When I first became a mother I used to feel flattered when another mother commented on how well I was with my child or when someone would come to me for advice.
But by the time my first baby hit toddlerhood I had another newborn and I was beginning to get the feeling of having bitten off more than I could chew. The compliments no longer made me feel flattered. Instead, I began feeling like a fraud. Friends thought I had this whole mothering thing figured out but I felt as though I was the one who needed guidance and advice. I wasn't trying to come off as one who had it all together, but to them, I guess that's what it looked like.
Now that my oldest is 7 and I've had the opportunity to learn a few lessons, I'm feeling more comfortable offering humble advice to other moms who need it. I no longer feel like I'm in over my head although that feeling just may return when my kids move through their teen years. =)
I was talking to a young mother the other day and she confided that she couldn't see herself raising more than 2 kids. I remember feeling that way and now I have 4.
My children have taught me so much. They've shaped and disciplined me more than I have them. I am a million times better because of the influence each one has had on me. I know that the day I became a mother was the day my life changed for the better.
James Dobson was right when he said that parenting isn't for cowards. It's been a tough journey so far but if you train them right, the "easy" far outweighs the "hard", trust me.
I read a devotion once when Nate was a strong-willed little toddler and I was coming to God every night in tears, begging Him for guidance. I can't remember who wrote it but it was about taking advantage of the time we have with our children to teach and train them before their character was set. The time frame for this is about 1000 days--or the first 3 years of the child's life.
One thousand days. That's not very long. If I love him/her it should be the easiest thing in the world to sacrifice my time (my work, my career, etc) and devote myself to the task of shaping the character, attitude and future of my child.
Before, I viewed toddlerhood as something that was unpleasant but unavoidable. The way I saw it, I needed to "hang on" and pray that those years would be over quickly.
But the "1000 days" thing really put things into perspective for me. Instead of wanting to run from my responsibility and seeing it as an extremely difficult task, it made me want to use each day to instill values into my child. After all, the clock was ticking. Each day that passed was a countdown. I didn't feel overwhelmed since my husband and I had a plan. We decided to make each day count and get to work with training our young children. I have applied this to each of my children and continue to offer this advice to other women who have small babies and toddlers and who are overwhelmed by the job of raising them.

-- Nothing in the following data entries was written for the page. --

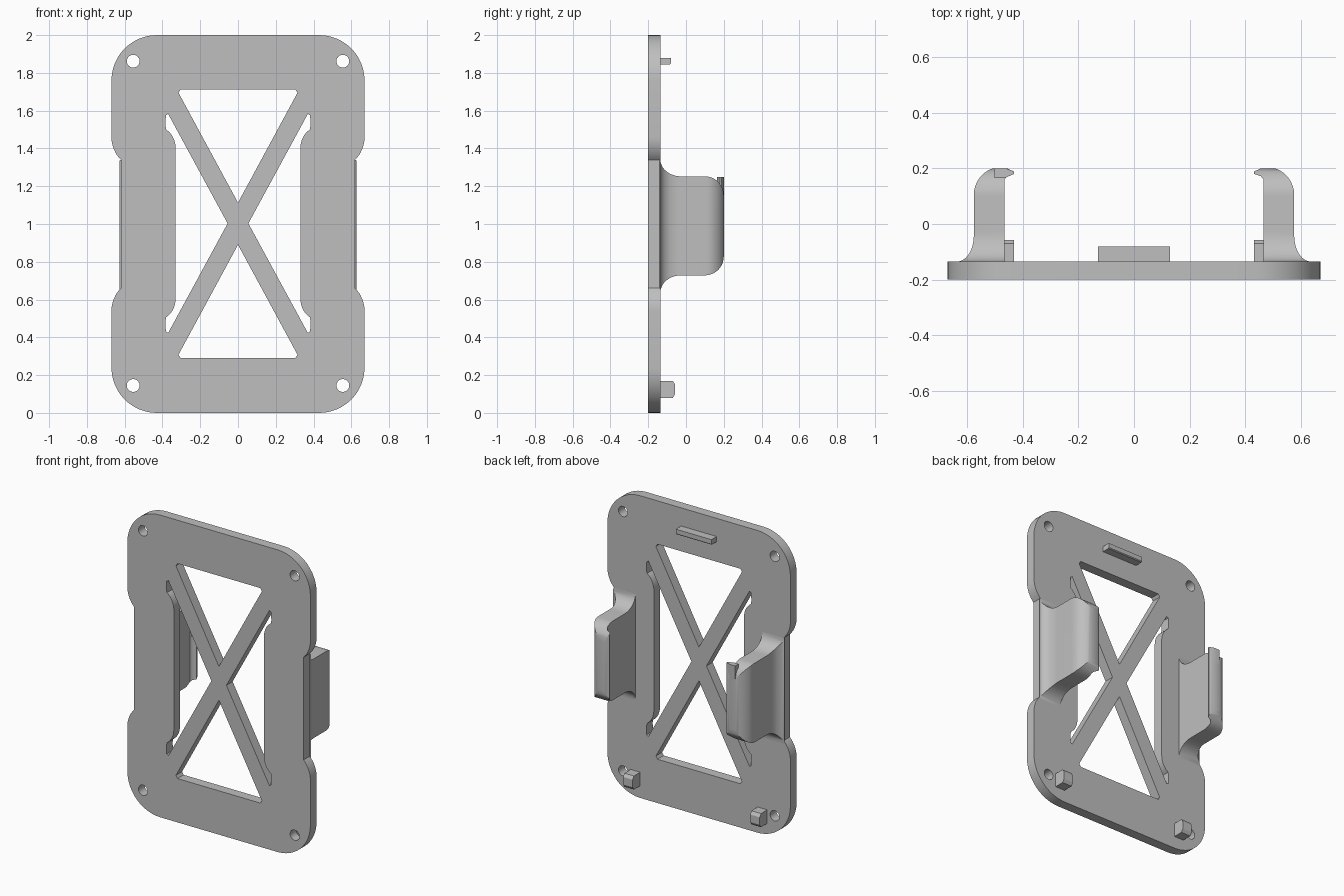
import bpy, bmesh, math

if "Cube" in bpy.data.objects:
    bpy.data.objects.remove(bpy.data.objects["Cube"])

grey = bpy.data.materials.new("grey plastic")
grey.diffuse_color = (0.52, 0.52, 0.52, 1)
grey.use_nodes = True
grey.node_tree.nodes["Principled BSDF"].inputs["Base Color"].default_value = grey.diffuse_color
FRONT, BACK = -0.2, -0.135  # faces of the plate


def arc(cx, cy, rx, ry, a0, a1, n=12):
    """Points on an elliptical arc, angles in degrees."""
    return [(cx + rx * math.cos(math.radians(a0 + (a1 - a0) * i / n)),
             cy + ry * math.sin(math.radians(a0 + (a1 - a0) * i / n))) for i in range(n + 1)]


def finish(obj):
    obj.data.materials.clear()
    obj.data.materials.append(grey)
    bpy.ops.object.select_all(action='DESELECT')
    bpy.context.view_layer.objects.active = obj
    obj.select_set(True)
    bpy.ops.object.shade_smooth_by_angle(angle=math.radians(30))


def prism(name, pts, place, lo, hi):
    """Extrude a profile; place(u, v, w) maps profile and depth to 3D."""
    bm = bmesh.new()
    a = [bm.verts.new(place(u, v, lo)) for u, v in pts]
    b = [bm.verts.new(place(u, v, hi)) for u, v in pts]
    bm.faces.new(a)
    bm.faces.new(b[::-1])
    for i in range(len(pts)):
        j = (i + 1) % len(pts)
        bm.faces.new((a[j], a[i], b[i], b[j]))
    bmesh.ops.recalc_face_normals(bm, faces=bm.faces)
    mesh = bpy.data.meshes.new(name)
    bm.to_mesh(mesh)
    bm.free()
    obj = bpy.data.objects.new(name, mesh)
    bpy.context.collection.objects.link(obj)
    return obj


def boolean(obj, cutter, operation):
    mod = obj.modifiers.new("cut", 'BOOLEAN')
    mod.operation = operation
    mod.solver = 'EXACT'
    mod.object = cutter
    bpy.context.view_layer.objects.active = obj
    bpy.ops.object.modifier_apply(modifier="cut")
    bpy.data.objects.remove(cutter)


def in_front(u, v, w):
    return (u, w, v)


def in_side(u, v, w):
    return (w, u, v)


# Plate: rounded outline with a stepped waist
right = arc(0.43, 1.76, 0.24, 0.24, 90, 0)
right += arc(0.50, 1.46, 0.17, 0.17, 0, -45, 8)
right += [(x, 2 - z) for x, z in reversed(right)]
outline = right + [(-x, z) for x, z in reversed(right)]
plate = prism("plate", outline, in_front, FRONT, BACK)

# Windows either side of the diagonal cross, and four screw holes
tri = [(-0.315, 1.695), (-0.303, 1.713), (0.303, 1.713), (0.315, 1.695), (0, 1.113)]
loops = [tri, [(x, 2.003 - z) for x, z in tri]]
half = [(0.370, 1.583), (0.382, 1.575), (0.384, 1.52)] + arc(0.43, 1.40, 0.10, 0.115, 120, 180, 8)
side = [(0.055, 1.003)] + half + [(x, 2.006 - z) for x, z in reversed(half)]
for s in (1, -1):
    loops.append([(s * x, z) for x, z in side])
    loops += [arc(s * 0.555, z, 0.034, 0.034, 0, 345, 23) for z in (0.145, 1.862)]
for pts in loops:
    boolean(plate, prism("window_cutter", pts, in_front, FRONT - 0.1, BACK + 0.1), 'DIFFERENCE')
finish(plate)

# Clips: hooked plan profile intersected with a flared side profile
hook = [(0.465, BACK - 0.005), (0.465, 0.16), (0.455, 0.172), (0.43, 0.18), (0.43, 0.188)]
hook += arc(0.475, 0.105, 0.10, 0.10, 95, 0)
hook += arc(0.635, -0.04, 0.06, 0.095, 180, 262, 10) + [(0.62, BACK - 0.005)]
flare = [(BACK - 0.01, 1.34)] + arc(-0.025, 1.34, 0.11, 0.088, 180, 270, 10)
flare += arc(0.10, 1.152, 0.10, 0.10, 90, 0, 10)
flare += arc(0.10, 0.828, 0.10, 0.10, 0, -90, 10)
flare += arc(-0.025, 0.64, 0.11, 0.088, 90, 180, 10) + [(BACK - 0.01, 0.64)]
for s, label in ((1, "right"), (-1, "left")):
    clip = prism(label + "_clip", hook, lambda u, v, w: (s * u, v, w), 0.5, 1.5)
    boolean(clip, prism("clip_cutter", flare, in_side, -1, 1), 'INTERSECT')
    finish(clip)

# Thin spur standing on the left clip's lip
spur = [(-0.43, 0.18), (-0.465, 0.165), (-0.50, 0.165), (-0.50, 0.20), (-0.46, 0.2), (-0.43, 0.188)]
finish(prism("left_clip_spur", spur, lambda u, v, w: (u, v, w), 1.05, 1.25))

# Locating bar at the top and two chamfered pegs at the bottom
bar = [(BACK - 0.005, 1.845), (-0.085, 1.845), (-0.08, 1.85), (-0.08, 1.88), (BACK - 0.005, 1.88)]
finish(prism("top_bar", bar, in_side, -0.13, 0.13))
peg = [(BACK - 0.005, 0.08), (-0.07, 0.08), (-0.057, 0.10), (-0.057, 0.15),
       (-0.07, 0.17), (BACK - 0.005, 0.17)]
for s, label in ((1, "right"), (-1, "left")):
    finish(prism(label + "_peg", peg, lambda u, v, w: (s * w, u, v), 0.43, 0.50))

Some parents leave the care of their children during this time to someone else. Sometimes a daycare or a family member has more access to a child during these 1000 days than the parents do. I think it's unfortunate that the parents don't take advantage of this window of time and save themselves and their children time, arguments and tears later on.
This is something I think about a lot since it is my line of work. I am a mom and I am a minister to women. I research and read and pray about this because I feel it is so important for us to maximise this time if we are to raise godly offspring.
Please understand that this post is not about mothers working outside the home. It is very possible for a mother to be at home, raising her child herself and yet not actively taking steps to shape his/her character. I am writing mostly to get my thoughts and, if I'm lucky, to encourage the overwhelmed, overworked young mother out there who needed to hear this today.
I would love to hear your thoughts and comments on the subject.